- _EXERCISE OBJECTIVE_
Copy out each line below in which the string "near" appears.

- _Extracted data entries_
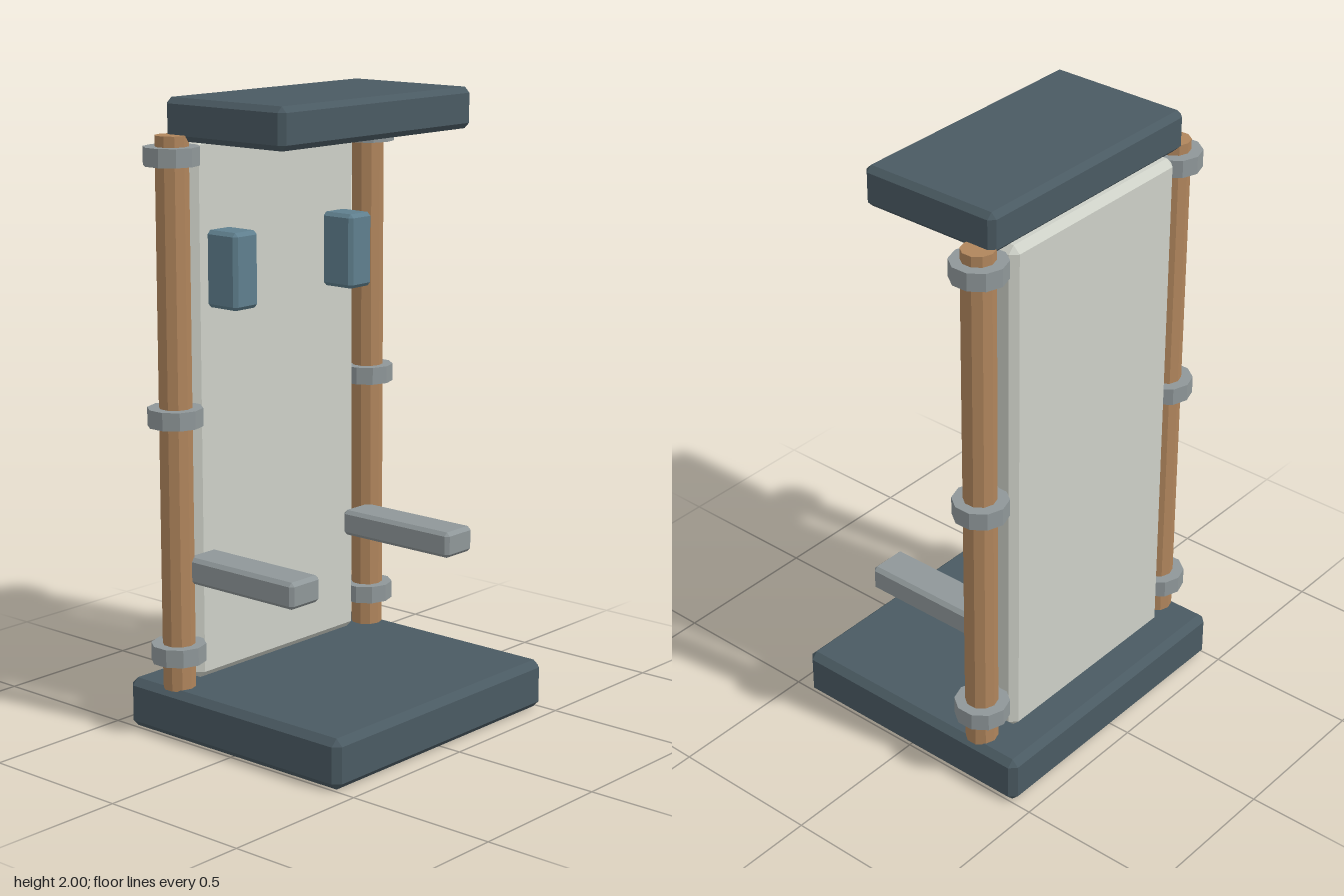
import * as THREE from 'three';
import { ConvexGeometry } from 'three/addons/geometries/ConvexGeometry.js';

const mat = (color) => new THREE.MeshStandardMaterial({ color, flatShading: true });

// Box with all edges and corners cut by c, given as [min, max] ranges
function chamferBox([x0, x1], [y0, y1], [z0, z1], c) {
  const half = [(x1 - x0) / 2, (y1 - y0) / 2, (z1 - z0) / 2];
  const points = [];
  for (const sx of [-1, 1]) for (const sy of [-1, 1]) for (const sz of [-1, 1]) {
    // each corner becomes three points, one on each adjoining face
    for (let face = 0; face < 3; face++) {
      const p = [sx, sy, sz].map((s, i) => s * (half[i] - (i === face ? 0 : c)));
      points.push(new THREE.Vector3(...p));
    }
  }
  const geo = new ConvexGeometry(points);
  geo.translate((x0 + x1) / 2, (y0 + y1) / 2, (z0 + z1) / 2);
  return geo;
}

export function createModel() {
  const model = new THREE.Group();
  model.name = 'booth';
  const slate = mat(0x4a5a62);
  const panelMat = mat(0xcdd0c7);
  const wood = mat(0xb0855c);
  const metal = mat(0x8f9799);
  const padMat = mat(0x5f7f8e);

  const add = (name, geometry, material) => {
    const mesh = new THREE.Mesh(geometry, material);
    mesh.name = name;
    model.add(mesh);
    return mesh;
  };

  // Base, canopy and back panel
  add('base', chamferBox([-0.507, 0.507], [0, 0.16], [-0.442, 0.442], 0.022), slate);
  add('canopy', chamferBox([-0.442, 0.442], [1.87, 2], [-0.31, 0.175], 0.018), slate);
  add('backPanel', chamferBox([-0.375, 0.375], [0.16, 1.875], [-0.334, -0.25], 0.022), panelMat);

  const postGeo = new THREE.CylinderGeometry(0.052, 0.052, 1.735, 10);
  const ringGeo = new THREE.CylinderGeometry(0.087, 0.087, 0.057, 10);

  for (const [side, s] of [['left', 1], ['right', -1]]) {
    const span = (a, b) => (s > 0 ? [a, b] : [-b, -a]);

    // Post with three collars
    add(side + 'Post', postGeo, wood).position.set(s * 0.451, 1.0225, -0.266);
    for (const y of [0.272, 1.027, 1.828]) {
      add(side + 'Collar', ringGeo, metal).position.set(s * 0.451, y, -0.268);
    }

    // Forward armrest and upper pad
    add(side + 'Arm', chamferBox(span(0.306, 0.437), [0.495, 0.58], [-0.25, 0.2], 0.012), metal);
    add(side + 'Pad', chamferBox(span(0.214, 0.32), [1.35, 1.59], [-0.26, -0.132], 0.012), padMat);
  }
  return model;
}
---
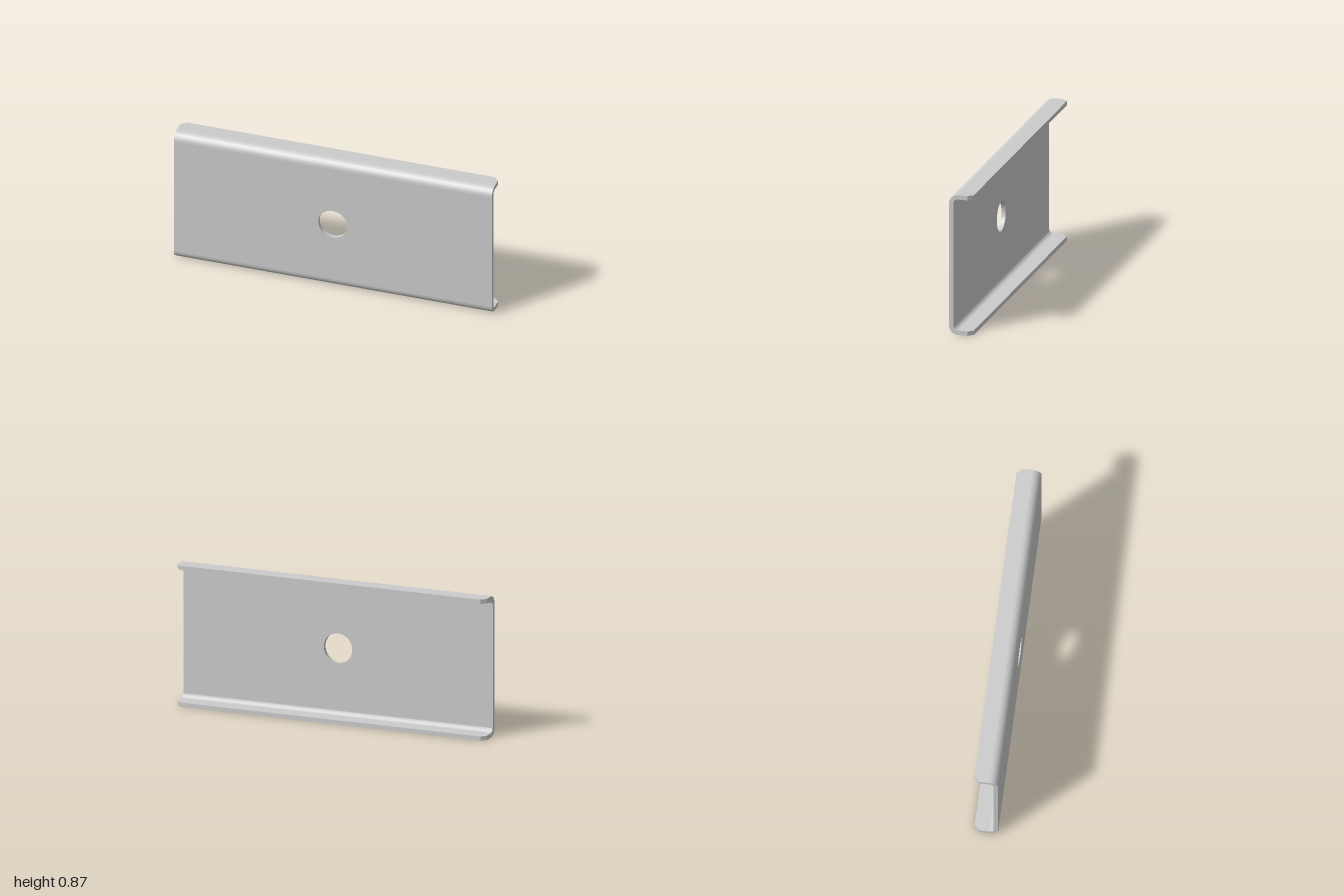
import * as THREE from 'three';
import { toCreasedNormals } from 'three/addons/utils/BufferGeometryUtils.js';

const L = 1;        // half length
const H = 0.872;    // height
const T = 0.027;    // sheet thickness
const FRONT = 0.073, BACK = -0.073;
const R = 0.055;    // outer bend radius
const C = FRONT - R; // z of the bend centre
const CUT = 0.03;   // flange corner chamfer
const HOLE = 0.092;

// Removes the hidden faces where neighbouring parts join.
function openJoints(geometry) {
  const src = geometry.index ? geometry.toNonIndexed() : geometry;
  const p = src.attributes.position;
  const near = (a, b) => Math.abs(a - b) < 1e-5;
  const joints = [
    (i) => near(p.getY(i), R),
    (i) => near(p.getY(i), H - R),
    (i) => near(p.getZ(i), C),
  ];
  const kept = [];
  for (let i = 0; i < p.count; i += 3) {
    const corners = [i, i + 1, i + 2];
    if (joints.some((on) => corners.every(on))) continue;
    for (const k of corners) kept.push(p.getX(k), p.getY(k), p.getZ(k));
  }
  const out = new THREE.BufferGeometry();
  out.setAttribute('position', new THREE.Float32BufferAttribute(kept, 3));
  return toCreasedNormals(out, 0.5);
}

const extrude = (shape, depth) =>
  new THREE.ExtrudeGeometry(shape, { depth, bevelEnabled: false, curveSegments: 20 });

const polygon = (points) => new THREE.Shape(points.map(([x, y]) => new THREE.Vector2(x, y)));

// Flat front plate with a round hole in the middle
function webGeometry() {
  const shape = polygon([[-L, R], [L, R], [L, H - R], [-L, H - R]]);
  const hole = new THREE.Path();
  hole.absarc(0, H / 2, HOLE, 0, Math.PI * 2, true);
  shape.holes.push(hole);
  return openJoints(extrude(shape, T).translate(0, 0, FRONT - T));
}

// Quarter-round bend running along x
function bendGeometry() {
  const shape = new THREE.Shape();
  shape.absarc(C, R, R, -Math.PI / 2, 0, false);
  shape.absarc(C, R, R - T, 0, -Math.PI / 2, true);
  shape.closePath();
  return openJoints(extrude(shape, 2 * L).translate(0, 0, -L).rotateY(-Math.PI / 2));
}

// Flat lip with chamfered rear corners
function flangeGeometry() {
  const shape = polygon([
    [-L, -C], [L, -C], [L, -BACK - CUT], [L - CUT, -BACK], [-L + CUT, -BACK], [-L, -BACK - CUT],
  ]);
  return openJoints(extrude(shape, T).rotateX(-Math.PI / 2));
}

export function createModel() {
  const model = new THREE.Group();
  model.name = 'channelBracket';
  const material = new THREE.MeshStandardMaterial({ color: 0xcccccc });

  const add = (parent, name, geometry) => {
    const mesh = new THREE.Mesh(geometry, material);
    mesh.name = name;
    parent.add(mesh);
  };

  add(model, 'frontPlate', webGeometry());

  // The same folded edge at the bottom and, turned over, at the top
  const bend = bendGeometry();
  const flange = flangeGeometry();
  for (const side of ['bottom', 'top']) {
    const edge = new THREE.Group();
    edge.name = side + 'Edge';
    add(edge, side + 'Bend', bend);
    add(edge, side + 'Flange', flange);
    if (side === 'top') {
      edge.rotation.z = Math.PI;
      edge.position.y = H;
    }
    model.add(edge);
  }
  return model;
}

- _EXERCISE SOLUTION_
  const near = (a, b) => Math.abs(a - b) < 1e-5;
    (i) => near(p.getY(i), R),
    (i) => near(p.getY(i), H - R),
    (i) => near(p.getZ(i), C),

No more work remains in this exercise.